One type of echocardiogram our providers may perform is a bubble echocardiogram. During this procedure, a saltwater substance with air bubbles will be injected into the patient’s veins through an IV. This examination is used to test if any holes exist in the patient’s heart that are reducing blood flow and causing neurological symptoms.
How your body reacts to stress and an increased heart rate may be the reason behind some of your symptoms, including chest pain. To test this, our cardiologists can also perform a stress echocardiogram that examines your heart while at rest and while you are active.
Exercise Treadmill Test
Also known as a stress EKG, the exercise treadmill test lets us check for any abnormalities in your heart rate or blood flow as you exercise, either running or walking on a treadmill or riding a stationary bicycle.
Abdominal Aortic Ultrasound
This ultrasonic test inspects the abdominal area where an abdominal aortic aneurysm, or an enlarged area of a blood vessel, may reside. An aneurysm can appear if the walls of a blood vessel are weakened, increasing the risk of a broken blood vessel. Since the aorta is the largest blood vessel transporting blood throughout a patient’s body, it’s critical to identify any possible aneurysms or irregularities in it as soon as possible.
Carotid arteries are other essential blood vessels that carry blood to the brain.
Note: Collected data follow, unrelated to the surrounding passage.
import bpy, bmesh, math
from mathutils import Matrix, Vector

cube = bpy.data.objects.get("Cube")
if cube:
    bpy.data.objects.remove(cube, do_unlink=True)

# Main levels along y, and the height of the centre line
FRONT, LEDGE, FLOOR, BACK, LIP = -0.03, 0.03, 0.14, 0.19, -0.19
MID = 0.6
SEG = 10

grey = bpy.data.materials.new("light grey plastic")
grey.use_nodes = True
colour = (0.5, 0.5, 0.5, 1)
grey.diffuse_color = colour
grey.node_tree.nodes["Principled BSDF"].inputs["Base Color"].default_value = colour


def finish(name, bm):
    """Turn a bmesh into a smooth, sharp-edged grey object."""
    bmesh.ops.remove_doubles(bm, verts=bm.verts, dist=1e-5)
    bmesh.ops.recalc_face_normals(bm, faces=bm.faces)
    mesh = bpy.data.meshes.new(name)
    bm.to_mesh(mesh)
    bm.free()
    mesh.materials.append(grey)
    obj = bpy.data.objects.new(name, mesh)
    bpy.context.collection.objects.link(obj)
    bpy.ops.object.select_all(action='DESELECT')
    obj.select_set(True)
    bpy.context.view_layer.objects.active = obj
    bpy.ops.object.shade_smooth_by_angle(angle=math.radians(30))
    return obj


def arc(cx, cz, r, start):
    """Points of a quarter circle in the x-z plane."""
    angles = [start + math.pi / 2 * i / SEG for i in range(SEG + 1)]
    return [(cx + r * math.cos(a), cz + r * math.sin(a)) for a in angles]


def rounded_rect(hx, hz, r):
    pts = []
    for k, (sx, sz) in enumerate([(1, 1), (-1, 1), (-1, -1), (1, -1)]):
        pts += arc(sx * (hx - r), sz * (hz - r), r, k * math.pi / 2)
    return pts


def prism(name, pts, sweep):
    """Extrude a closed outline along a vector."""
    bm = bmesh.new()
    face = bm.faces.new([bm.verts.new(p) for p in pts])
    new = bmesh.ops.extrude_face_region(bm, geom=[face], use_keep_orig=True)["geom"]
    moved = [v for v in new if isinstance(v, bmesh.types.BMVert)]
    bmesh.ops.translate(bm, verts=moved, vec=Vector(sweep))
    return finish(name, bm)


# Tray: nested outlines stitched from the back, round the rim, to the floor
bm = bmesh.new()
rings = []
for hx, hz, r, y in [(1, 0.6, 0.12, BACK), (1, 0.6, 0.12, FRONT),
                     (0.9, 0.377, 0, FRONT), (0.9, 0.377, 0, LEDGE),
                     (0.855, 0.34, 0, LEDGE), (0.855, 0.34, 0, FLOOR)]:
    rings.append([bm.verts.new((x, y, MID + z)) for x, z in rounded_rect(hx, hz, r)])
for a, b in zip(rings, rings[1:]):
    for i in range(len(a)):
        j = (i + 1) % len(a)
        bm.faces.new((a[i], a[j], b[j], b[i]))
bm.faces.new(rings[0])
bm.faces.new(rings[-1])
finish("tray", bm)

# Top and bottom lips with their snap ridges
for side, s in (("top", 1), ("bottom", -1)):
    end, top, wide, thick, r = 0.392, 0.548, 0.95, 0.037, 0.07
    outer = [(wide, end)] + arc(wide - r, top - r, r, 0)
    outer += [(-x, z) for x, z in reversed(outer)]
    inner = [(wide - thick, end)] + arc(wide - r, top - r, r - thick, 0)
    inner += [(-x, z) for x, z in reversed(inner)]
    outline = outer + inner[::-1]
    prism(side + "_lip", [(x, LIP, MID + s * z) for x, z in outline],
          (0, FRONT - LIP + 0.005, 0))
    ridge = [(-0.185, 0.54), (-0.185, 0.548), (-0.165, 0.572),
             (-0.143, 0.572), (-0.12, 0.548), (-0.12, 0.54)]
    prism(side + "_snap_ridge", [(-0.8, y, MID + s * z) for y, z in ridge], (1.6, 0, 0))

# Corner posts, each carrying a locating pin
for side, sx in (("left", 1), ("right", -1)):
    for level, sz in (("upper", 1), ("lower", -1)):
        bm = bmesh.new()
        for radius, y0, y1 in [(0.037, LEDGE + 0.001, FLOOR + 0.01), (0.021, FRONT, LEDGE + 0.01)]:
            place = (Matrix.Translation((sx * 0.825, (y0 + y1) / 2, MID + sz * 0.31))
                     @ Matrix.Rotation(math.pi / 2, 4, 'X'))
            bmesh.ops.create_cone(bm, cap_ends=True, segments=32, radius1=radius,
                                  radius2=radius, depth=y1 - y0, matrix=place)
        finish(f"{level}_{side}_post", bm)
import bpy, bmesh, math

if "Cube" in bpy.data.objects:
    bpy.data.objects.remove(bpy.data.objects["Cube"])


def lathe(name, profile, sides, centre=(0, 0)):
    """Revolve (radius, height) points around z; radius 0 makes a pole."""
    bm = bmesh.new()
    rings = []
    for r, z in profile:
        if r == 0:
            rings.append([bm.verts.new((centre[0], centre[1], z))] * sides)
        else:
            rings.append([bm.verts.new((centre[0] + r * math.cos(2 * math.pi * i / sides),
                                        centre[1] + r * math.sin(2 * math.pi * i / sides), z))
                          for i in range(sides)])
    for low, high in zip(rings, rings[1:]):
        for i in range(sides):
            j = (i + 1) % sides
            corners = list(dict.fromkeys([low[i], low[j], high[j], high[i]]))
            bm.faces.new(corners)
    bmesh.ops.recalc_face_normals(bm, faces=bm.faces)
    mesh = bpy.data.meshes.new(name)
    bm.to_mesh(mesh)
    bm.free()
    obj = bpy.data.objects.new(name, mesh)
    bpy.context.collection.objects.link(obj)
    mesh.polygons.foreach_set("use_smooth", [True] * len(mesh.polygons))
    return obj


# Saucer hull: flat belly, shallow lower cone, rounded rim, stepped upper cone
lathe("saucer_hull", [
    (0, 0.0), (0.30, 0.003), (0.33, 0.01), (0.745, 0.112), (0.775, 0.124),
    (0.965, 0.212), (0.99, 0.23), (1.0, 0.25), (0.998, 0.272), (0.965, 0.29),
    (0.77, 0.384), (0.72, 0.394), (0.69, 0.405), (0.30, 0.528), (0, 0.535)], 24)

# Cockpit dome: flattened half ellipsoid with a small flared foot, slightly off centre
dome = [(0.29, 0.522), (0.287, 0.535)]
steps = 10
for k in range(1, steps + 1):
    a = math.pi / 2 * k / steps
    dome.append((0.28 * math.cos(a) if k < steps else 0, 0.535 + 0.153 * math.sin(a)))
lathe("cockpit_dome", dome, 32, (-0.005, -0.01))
During a carotid ultrasound test, our providers will examine these arteries, looking for any plaque that may be preventing proper blood flow. If we notice anything abnormal, we may refer you to a vascular surgeon to perform an endarterectomy, or to remove the plaque buildup.
Holter Monitor (24-hour or 48-hour)
We also may monitor your heart rate for a 24- or 48-hour period using a Holter monitor. Patients may leave our center and go about their daily routines wearing the Holter monitor, then visit us again after the testing period to detach it. This test helps us identify any cardiac arrhythmia.
21-day Cardiac Event Monitor
Similarly, we can test heart rate over a longer period using a portable, 21-day cardiac event monitor. Using the data provided by this monitor, we can recommend procedures or prescribe medication to help treat the specific symptoms you have.
In cases where we do not use ultrasonic echocardiograms to diagnose a patient, our providers may perform an electrocardiogram (EKG). Using sensors attached to the patient’s body, this quick and noninvasive test measures heart rate and rhythm using the heart’s electrical activity. Holter monitors and cardiac event monitors are both types of EKGs.